My point is this: Just because a large percentage of the population accepts that a thing is good doesn't actually make it good. That's trite, and I've said it before, but it's true. As a mage community, we have made arcane better than it actually is through our overwhelming perception that it is better.
The reality, I believe, is a little bit different.
Arcane is generally better. More people have will produce higher numbers in more fights with arcane than with frost. The argument can be made that arcane brings a more frequently useful raid buff to the table. But is it the absolute best spec?

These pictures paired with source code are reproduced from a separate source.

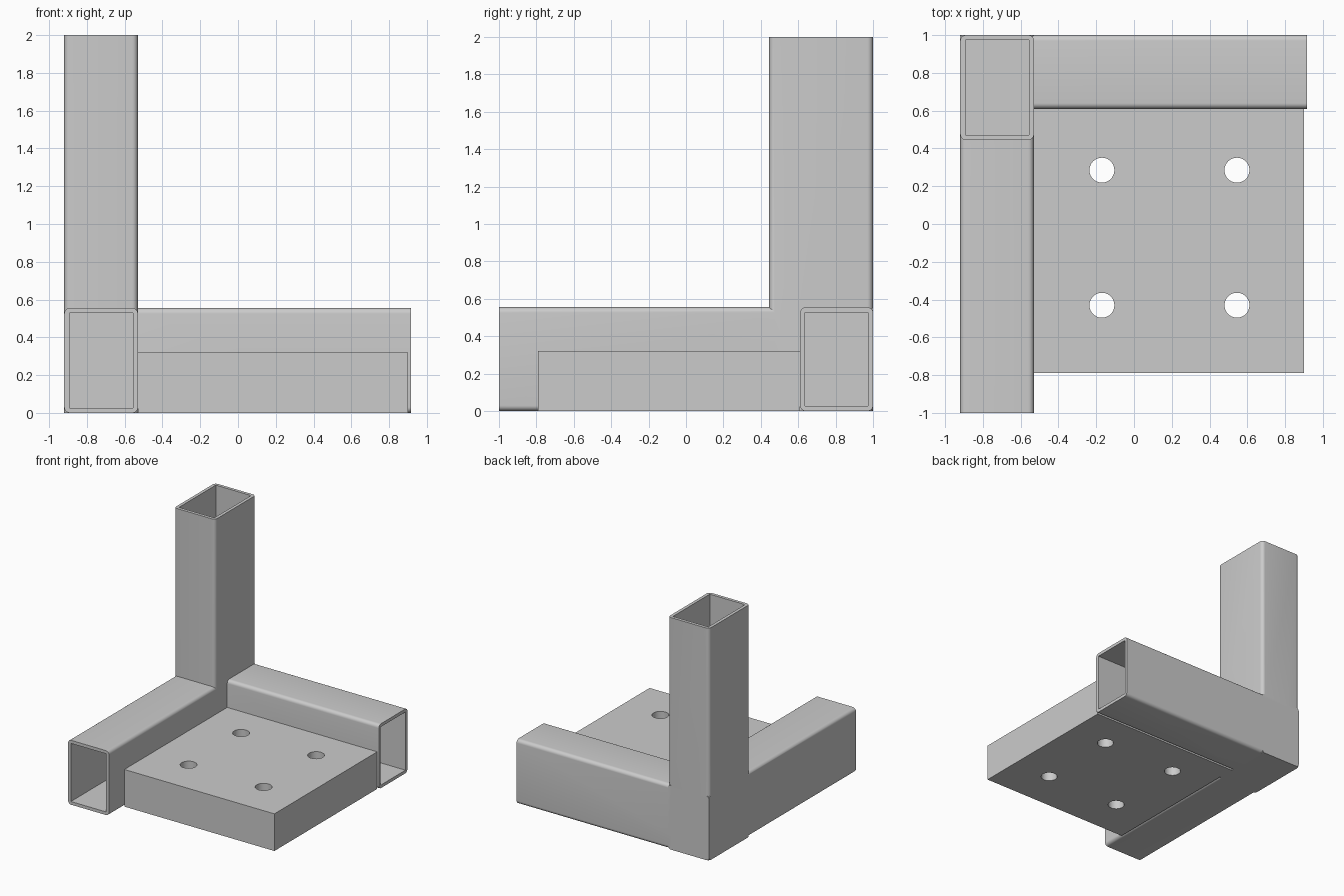
import bpy, bmesh, math
from mathutils import Matrix

cube = bpy.data.objects.get("Cube")
if cube:
    bpy.data.objects.remove(cube, do_unlink=True)

steel = bpy.data.materials.new("grey steel")
steel.use_nodes = True
grey = (0.6, 0.6, 0.6, 1)
steel.diffuse_color = grey
steel.node_tree.nodes["Principled BSDF"].inputs["Base Color"].default_value = grey

WALL, RADIUS = 0.027, 0.03
AXES = "xyz"


def new_object(name, bm):
    mesh = bpy.data.meshes.new(name)
    bm.to_mesh(mesh)
    bm.free()
    mesh.materials.append(steel)
    obj = bpy.data.objects.new(name, mesh)
    bpy.context.collection.objects.link(obj)
    return obj


def box(name, low, high, round_axis=None):
    """Box between two corners, with the edges along one axis rounded."""
    bm = bmesh.new()
    bmesh.ops.create_cube(bm, size=1)
    for v in bm.verts:
        v.co = [(l + h) / 2 + c * (h - l) for l, h, c in zip(low, high, v.co)]
    if round_axis is not None:
        edges = [e for e in bm.edges
                 if abs((e.verts[0].co - e.verts[1].co).normalized()[round_axis]) > 0.9]
        bmesh.ops.bevel(bm, geom=edges, offset=RADIUS, segments=6,
                        profile=0.5, affect='EDGES')
    return new_object(name, bm)


def combine(target, other, operation):
    mod = target.modifiers.new(operation.lower(), 'BOOLEAN')
    mod.operation, mod.solver, mod.object = operation, 'EXACT', other
    bpy.context.view_layer.objects.active = target
    bpy.ops.object.modifier_apply(modifier=mod.name)
    bpy.data.objects.remove(other, do_unlink=True)


# Three rectangular tubes that meet in one corner: outer low, high and open end
LEFT, INNER, DEPTH = -0.92, -0.53, 0.555
tubes = [
    ((LEFT, -1, 0), (INNER, 1, DEPTH), 1, -1),
    ((LEFT, 0.61, 0), (0.915, 1, DEPTH), 0, 1),
    ((LEFT, 0.445, 0), (INNER, 1, 2), 2, 1),
]
frame = cavity = None
for low, high, axis, end in tubes:
    outer = box("tube_" + AXES[axis], low, high, axis)
    lo, hi = [c + WALL for c in low], [c - WALL for c in high]
    # run the hollow out through the open end
    if end > 0:
        hi[axis] = high[axis] + 0.1
    else:
        lo[axis] = low[axis] - 0.1
    inner = box("hollow_" + AXES[axis], lo, hi)
    if frame is None:
        frame, cavity = outer, inner
    else:
        combine(frame, outer, 'UNION')
        combine(cavity, inner, 'UNION')
combine(frame, cavity, 'DIFFERENCE')
frame.name = "corner_tube_frame"

# Base plate with four bolt holes
plate = box("base_plate", (INNER, -0.79, 0), (0.9, 0.61, 0.32))
bm = bmesh.new()
for x in (-0.17, 0.545):
    for y in (-0.43, 0.285):
        bmesh.ops.create_cone(bm, cap_ends=True, segments=40, radius1=0.066,
                              radius2=0.066, depth=1, matrix=Matrix.Translation((x, y, 0.16)))
combine(plate, new_object("bolt_holes", bm), 'DIFFERENCE')

# Smooth the rounded edges and hole walls only
for obj in (frame, plate):
    bpy.ops.object.select_all(action='DESELECT')
    obj.select_set(True)
    bpy.context.view_layer.objects.active = obj
    bpy.ops.object.shade_smooth_by_angle(angle=math.radians(30))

Frost is very close. In some cases, better. Once the 4.3 buffs to fire go live, I believe fire will become competitive again, also. The bottom line?
If you are skilled at playing a frost mage -- and after the patch a fire mage -- and your abilities meet the needs of the fight and the needs of your raid, the numbers are close enough that no one should ever be able to tell you that you should be playing arcane instead. No one.
Any more than anyone should be able to tell you you should be wearing acid-washed jeans.
Every week, Arcane Brilliance teleports you inside the wonderful world of mages and then hurls a Fireball in your face. Start out with our recent beginner's guide to being a mage, then check out our three-part State of the Mage columns on arcane, fire and frost. Don't forget to look at some of the addons your mage should probably be using.